Mr. Paul Szabo (Mississauga South, Lib.)
Madam Speaker, I am sure that the member will agree that there is no one in this place and probably very few Canadians who would not agree that the existence of child pornography necessarily means that a child has been abused. Collectively, if we were to vote in this place today, we would all support a straightforward motion to prohibit the possession of child pornography.
We have this problem and I would appreciate the member's comments. It stems back to the Sharpe case, where there was talk about pictures that he may have drawn or stories he may have written. Photographs of human beings are clear. Lawyers can have fun with the statement that “it was just in my mind and so nobody was hurt”.
Why do we always get sucked into these debates on things that are grey when there are black and white issues before us concerning child pornography?

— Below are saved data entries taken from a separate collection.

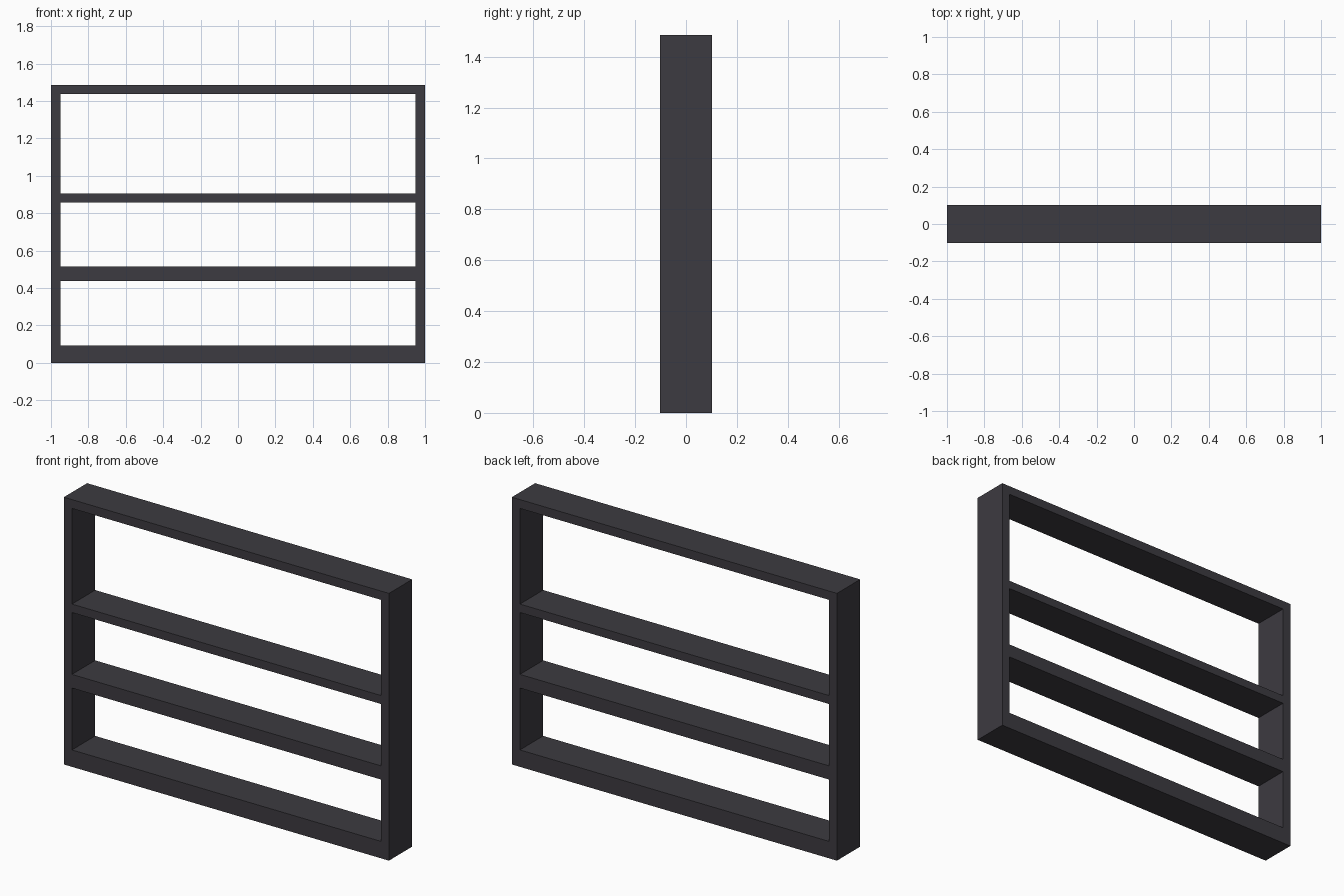
import bpy
import bmesh
from mathutils import Matrix, Vector

cube = bpy.data.objects.get("Cube")
if cube:
    bpy.data.objects.remove(cube, do_unlink=True)

# Single dark charcoal finish
charcoal = bpy.data.materials.new("charcoal")
charcoal.use_nodes = True
colour = (0.046, 0.043, 0.052, 1.0)
charcoal.diffuse_color = colour
charcoal.node_tree.nodes["Principled BSDF"].inputs["Base Color"].default_value = colour

HALF_WIDTH = 1.0
INNER = 0.95
HALF_DEPTH = 0.102
HEIGHT = 1.486


def box(name, x0, x1, z0, z1):
    """Full-depth board spanning the given x and z ranges."""
    bm = bmesh.new()
    size = Vector((x1 - x0, 2 * HALF_DEPTH, z1 - z0))
    bmesh.ops.create_cube(bm, size=1.0, matrix=Matrix.Diagonal(size).to_4x4())
    mesh = bpy.data.meshes.new(name)
    bm.to_mesh(mesh)
    bm.free()
    mesh.materials.append(charcoal)
    obj = bpy.data.objects.new(name, mesh)
    obj.location = ((x0 + x1) / 2, 0, (z0 + z1) / 2)
    bpy.context.collection.objects.link(obj)
    return obj


# Upright side panels
box("left_side", INNER, HALF_WIDTH, 0, HEIGHT)
box("right_side", -HALF_WIDTH, -INNER, 0, HEIGHT)

# Horizontal boards between the sides
for name, z0, z1 in (
    ("bottom_board", 0.0, 0.094),
    ("lower_shelf", 0.438, 0.514),
    ("upper_shelf", 0.858, 0.905),
    ("top_board", 1.437, HEIGHT),
):
    box(name, -INNER, INNER, z0, z1)
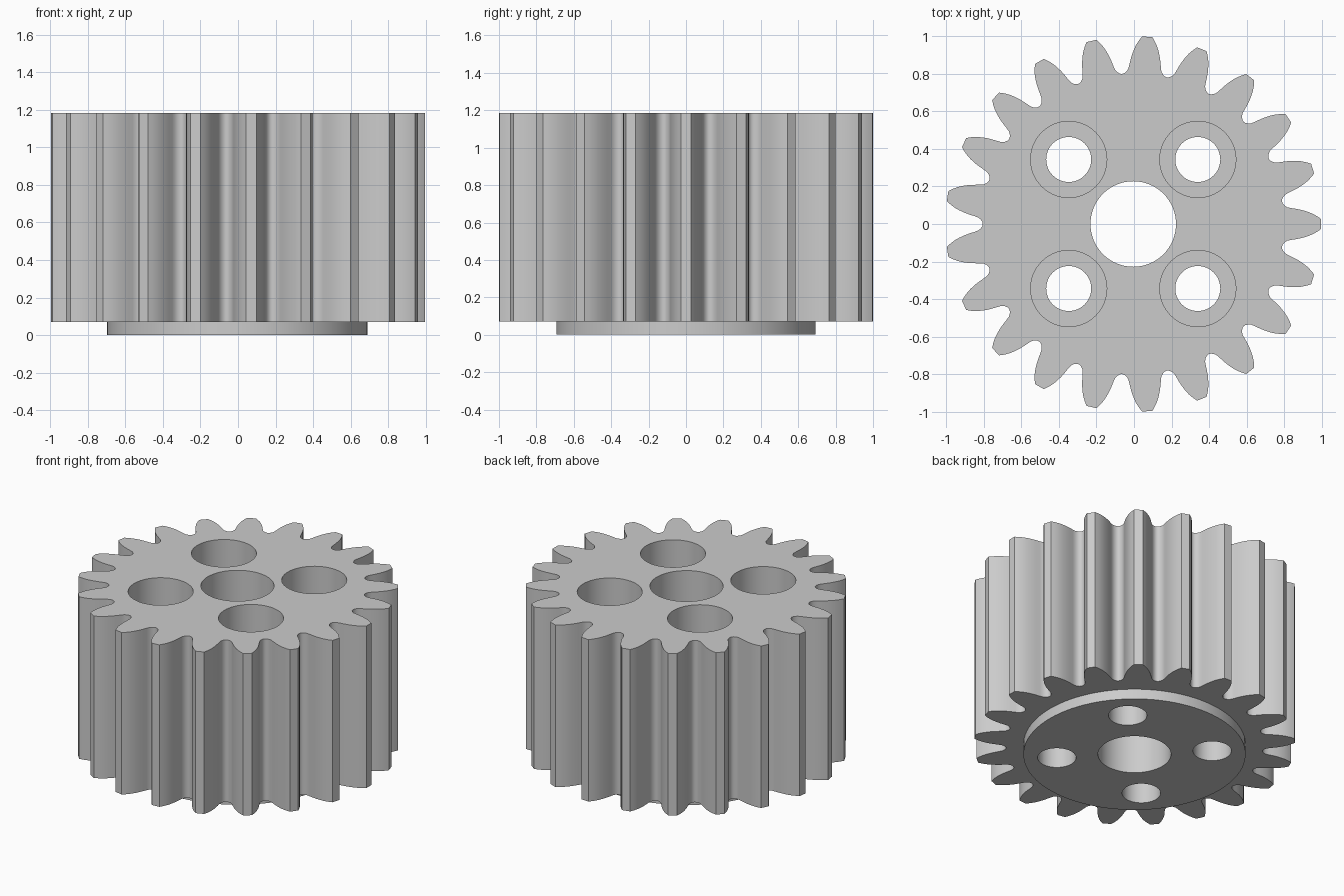
import bpy, bmesh, math

if "Cube" in bpy.data.objects:
    bpy.data.objects.remove(bpy.data.objects["Cube"])

TEETH = 21
CX = -0.004            # slight offset: odd tooth count
BOTTOM, TOP = 0.07, 1.185
COUNTERBORE_FLOOR = 0.36

grey = bpy.data.materials.new("machined grey")
grey.diffuse_color = (0.6, 0.6, 0.6, 1)
grey.use_nodes = True
grey.node_tree.nodes["Principled BSDF"].inputs["Base Color"].default_value = grey.diffuse_color


def prism(name, outline, z0, z1):
    """Extrude a closed 2D outline between two heights."""
    bm = bmesh.new()
    face = bm.faces.new([bm.verts.new((x, y, z0)) for x, y in outline])
    ext = bmesh.ops.extrude_face_region(bm, geom=[face])
    verts = [g for g in ext["geom"] if isinstance(g, bmesh.types.BMVert)]
    bmesh.ops.translate(bm, verts=verts, vec=(0, 0, z1 - z0))
    bmesh.ops.recalc_face_normals(bm, faces=bm.faces)
    mesh = bpy.data.meshes.new(name)
    bm.to_mesh(mesh)
    bm.free()
    mesh.materials.append(grey)
    obj = bpy.data.objects.new(name, mesh)
    bpy.context.collection.objects.link(obj)
    return obj


def disc(name, x, y, r, z0, z1, sides=64):
    pts = [(x + r * math.cos(2 * math.pi * i / sides),
            y + r * math.sin(2 * math.pi * i / sides)) for i in range(sides)]
    return prism(name, pts, z0, z1)


def combine(target, tool, operation):
    mod = target.modifiers.new("combine", "BOOLEAN")
    mod.operation, mod.solver, mod.object = operation, "EXACT", tool
    bpy.context.view_layer.objects.active = target
    bpy.ops.object.modifier_apply(modifier=mod.name)
    bpy.data.objects.remove(tool)


# One tooth flank from root to tip: (radius, half width)
flank = [(0.805, 0.108), (0.813, 0.098), (0.826, 0.089), (0.845, 0.085),
         (0.87, 0.081), (0.90, 0.075), (0.93, 0.066), (0.955, 0.056),
         (0.98, 0.042), (1.001, 0.027)]
half_tooth = [(r, math.asin(w / r)) for r, w in flank]
tooth = ([(0.802, math.pi / TEETH)] + half_tooth)
profile = [(r, -a) for r, a in tooth] + [(r, a) for r, a in reversed(half_tooth)]
outline = []
for i in range(TEETH):
    mid = 2 * math.pi * i / TEETH
    outline += [(CX + r * math.cos(mid + a), r * math.sin(mid + a)) for r, a in profile]

# Toothed body with a raised round boss underneath
gear = prism("gear", outline, BOTTOM, TOP)
combine(gear, disc("boss", CX, 0, 0.693, 0, 0.3, 96), "UNION")

# Central bore and four counterbored screw holes
combine(gear, disc("bore", CX, 0, 0.228, -0.1, 1.4), "DIFFERENCE")
for sx in (-1, 1):
    for sy in (-1, 1):
        x, y = CX + sx * 0.344, sy * 0.344
        combine(gear, disc("screw_hole", x, y, 0.12, -0.1, 1.4, 48), "DIFFERENCE")
        combine(gear, disc("counterbore", x, y, 0.203, COUNTERBORE_FLOOR, 1.4), "DIFFERENCE")

# Smooth flanks and bores, crisp edges
bpy.ops.object.select_all(action="DESELECT")
gear.select_set(True)
bpy.context.view_layer.objects.active = gear
bpy.ops.object.shade_smooth_by_angle(angle=math.radians(35))
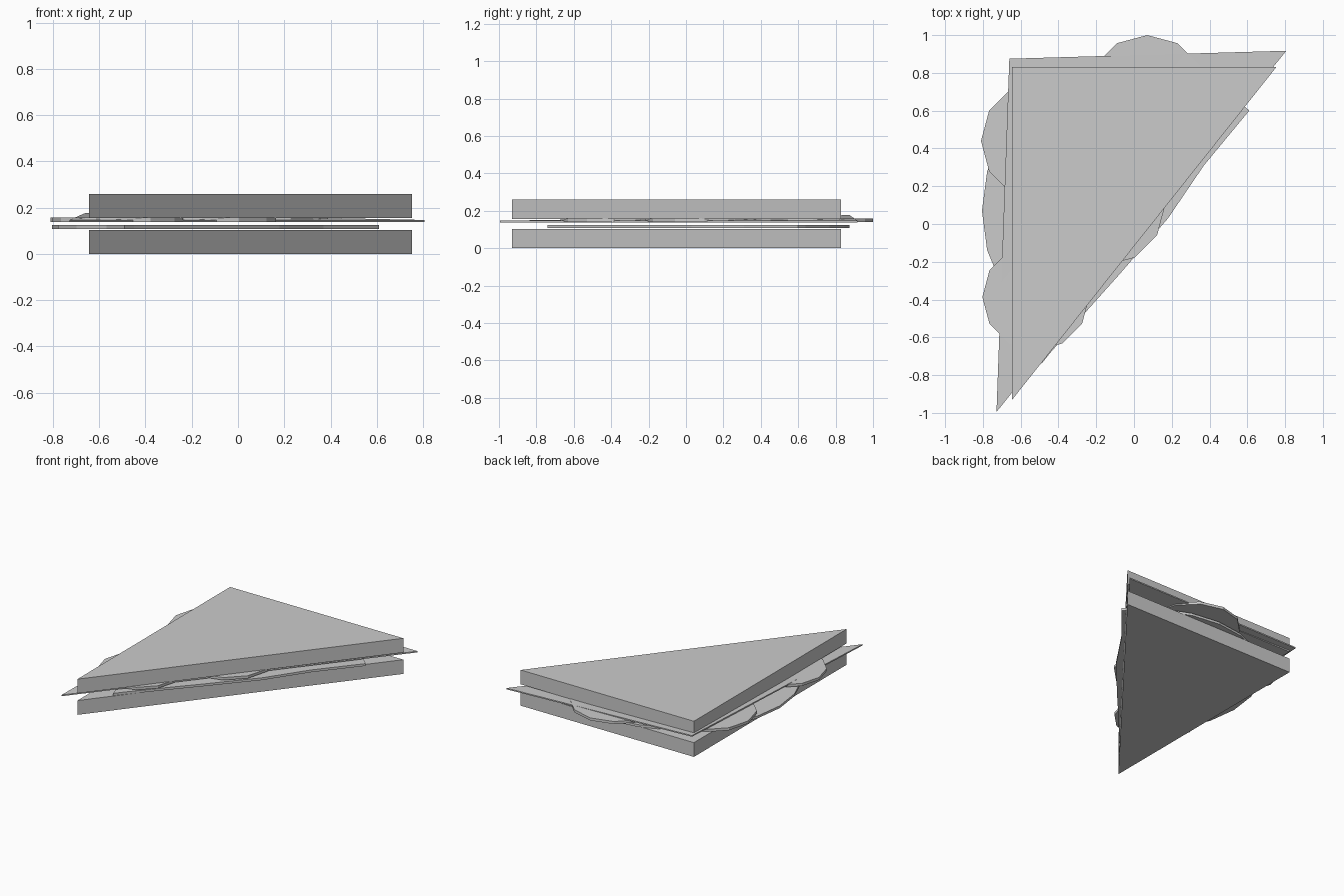
import bpy, bmesh
from math import cos, sin, radians

if "Cube" in bpy.data.objects:
    bpy.data.objects.remove(bpy.data.objects["Cube"])


def slab(name, points, low, high):
    """Extruded outline; low / high are one height or one per corner."""
    n = len(points)
    lows = low if isinstance(low, list) else [low] * n
    highs = high if isinstance(high, list) else [high] * n
    bm = bmesh.new()
    b = [bm.verts.new((x, y, z)) for (x, y), z in zip(points, lows)]
    t = [bm.verts.new((x, y, z)) for (x, y), z in zip(points, highs)]
    bm.faces.new(b)
    bm.faces.new(t)
    for i in range(n):
        j = (i + 1) % n
        bm.faces.new((b[i], b[j], t[j], t[i]))
    bmesh.ops.recalc_face_normals(bm, faces=bm.faces)
    mesh = bpy.data.meshes.new(name)
    bm.to_mesh(mesh)
    bm.free()
    obj = bpy.data.objects.new(name, mesh)
    bpy.context.collection.objects.link(obj)
    return obj


def arc(cx, cy, r, start, end, step):
    return [(cx + r * cos(radians(a)), cy + r * sin(radians(a)))
            for a in range(start, end, step)]


# Two triangular bread slices
bread = [(-0.645, -0.93), (0.753, 0.83), (-0.645, 0.83)]
slab("bread_bottom", bread, 0, 0.104)
slab("bread_top", bread, 0.156, 0.26)

# Large round ham slice, trimmed along the diagonal
ham = arc(0, 0.07, 0.805, 45, 226, 15)
ham += [(-0.49, -0.74), (-0.45, -0.69), (-0.25, -0.46), (-0.08, -0.27),
        (0.18, 0.03), (0.37, 0.31), (0.61, 0.60)]
slab("ham_slice", ham, 0.108, 0.125)

# Twelve-sided tomato slices
for i, (x, y, r) in enumerate([(0.07, 0.68, 0.32), (-0.49, 0.44, 0.32),
                               (-0.155, 0.10, 0.32), (-0.52, -0.387, 0.283)]):
    slab(f"tomato_slice_{i + 1}", arc(x, y, r, 0, 360, 30), 0.139, 0.158)

# Thin cheese triangle, lifted at its square corner
slab("cheese_slice", [(-0.728, -0.995), (0.806, 0.917), (-0.66, 0.875)],
     [0.138, 0.138, 0.168], [0.147, 0.147, 0.177])
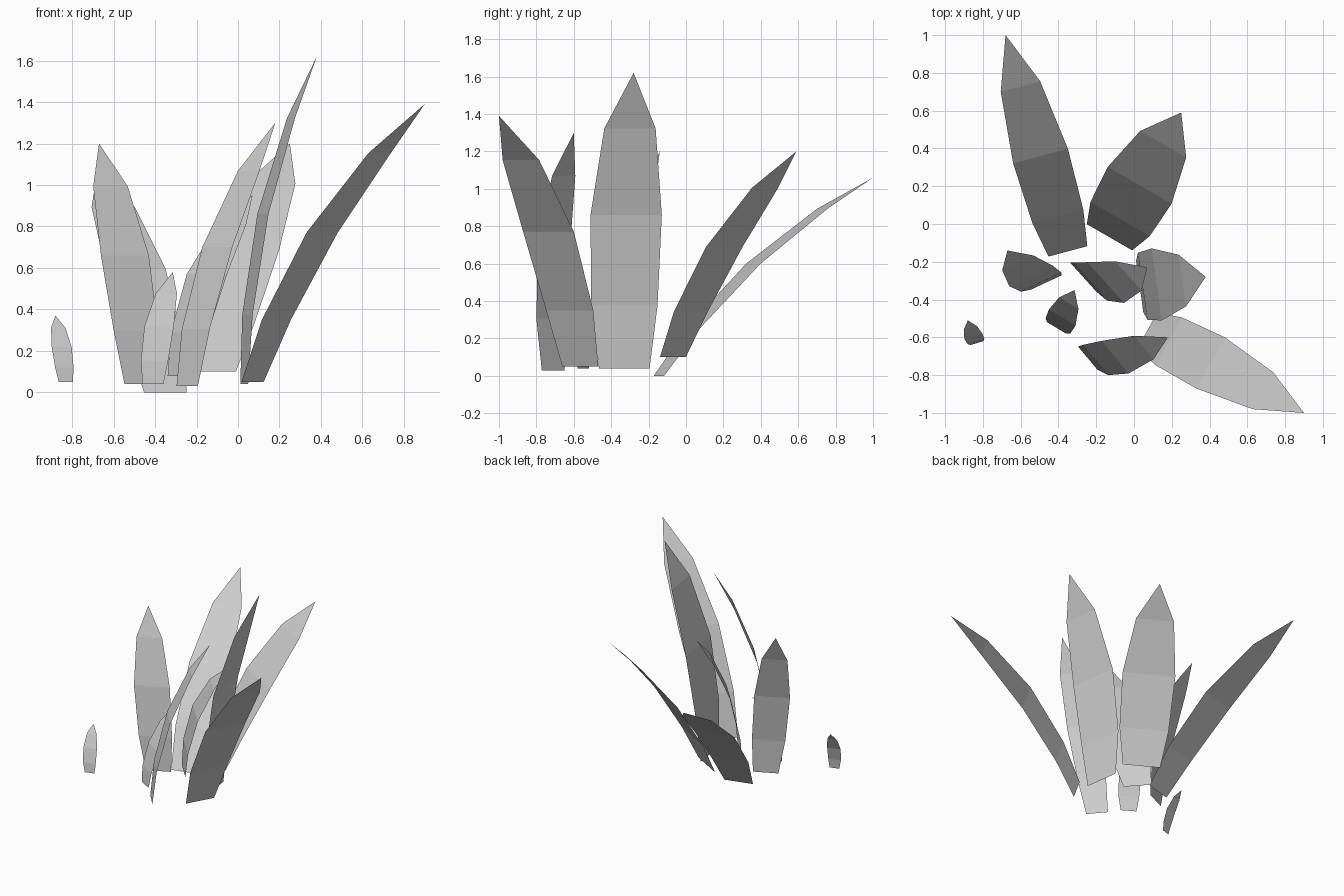
import bpy
from math import radians, cos, sin
from mathutils import Vector

if "Cube" in bpy.data.objects:
    bpy.data.objects.remove(bpy.data.objects["Cube"])

# Shared blade outline: position along the blade, relative width
ROWS = [(0.0, 0.71), (0.2, 0.93), (0.5, 1.0), (0.8, 0.72)]


def leaf(name, width, angle, base, mid, tip):
    """Flat low-poly blade that bends through base, mid and tip."""
    base, mid, tip = Vector(base), Vector(mid), Vector(tip)
    across = Vector((cos(radians(angle)), sin(radians(angle)), 0)) * width / 2
    verts = []
    for t, w in ROWS:
        c = (base * (1 - t) * (1 - 2 * t) + mid * 4 * t * (1 - t)
             + tip * t * (2 * t - 1))
        verts += [c - across * w, c + across * w]
    verts.append(tip)
    faces = [(i, i + 1, i + 3, i + 2) for i in (0, 2, 4)] + [(6, 7, 8)]
    mesh = bpy.data.meshes.new(name)
    mesh.from_pydata(verts, [], faces)
    bpy.context.collection.objects.link(bpy.data.objects.new(name, mesh))


# Large leaves around the back and right
leaf("leaf_back_left", 0.30, 15, (-.35, -.145, 0), (-.495, .36, .60), (-.68, 1.0, 1.06))
leaf("leaf_back_right", 0.39, -30, (-.13, -.07, .10), (.03, .205, .69), (.25, .59, 1.20))
leaf("leaf_right", 0.385, -82, (.03, -.33, .04), (.12, -.32, .86), (.38, -.28, 1.62))
leaf("leaf_front_right", 0.31, 61, (.07, -.565, .05), (.405, -.735, .77), (.90, -1.0, 1.39))

# Medium leaves at the left, centre and front
leaf("leaf_left", 0.255, 25, (-.465, -.31, .04), (-.545, -.275, .66), (-.67, -.14, 1.20))
leaf("leaf_centre", 0.29, -48, (-.27, -.28, .08), (-.15, -.31, .57), (.07, -.23, .95))
leaf("leaf_front", 0.225, -50, (-.245, -.71, .03), (-.10, -.705, .70), (.18, -.60, 1.30))

# Small shoots
leaf("shoot_front_left", 0.165, -31, (-.41, -.55, .04), (-.38, -.495, .32), (-.315, -.35, .58))
leaf("shoot_far_left", 0.10, 17, (-.83, -.63, .05), (-.85, -.595, .22), (-.88, -.51, .37))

I did some research on the Supreme Court of Canada and the whole concept of court made law. This is also part of the problem. I thought that Parliament was the highest court in the land. As far as I am concerned, in almost nine and half years as a parliamentarian, I have not seen Parliament represent itself in its work as the highest court in the land. Maybe it is time that Parliament exercised its authority and constitutional right to reflect the social values of Canadians.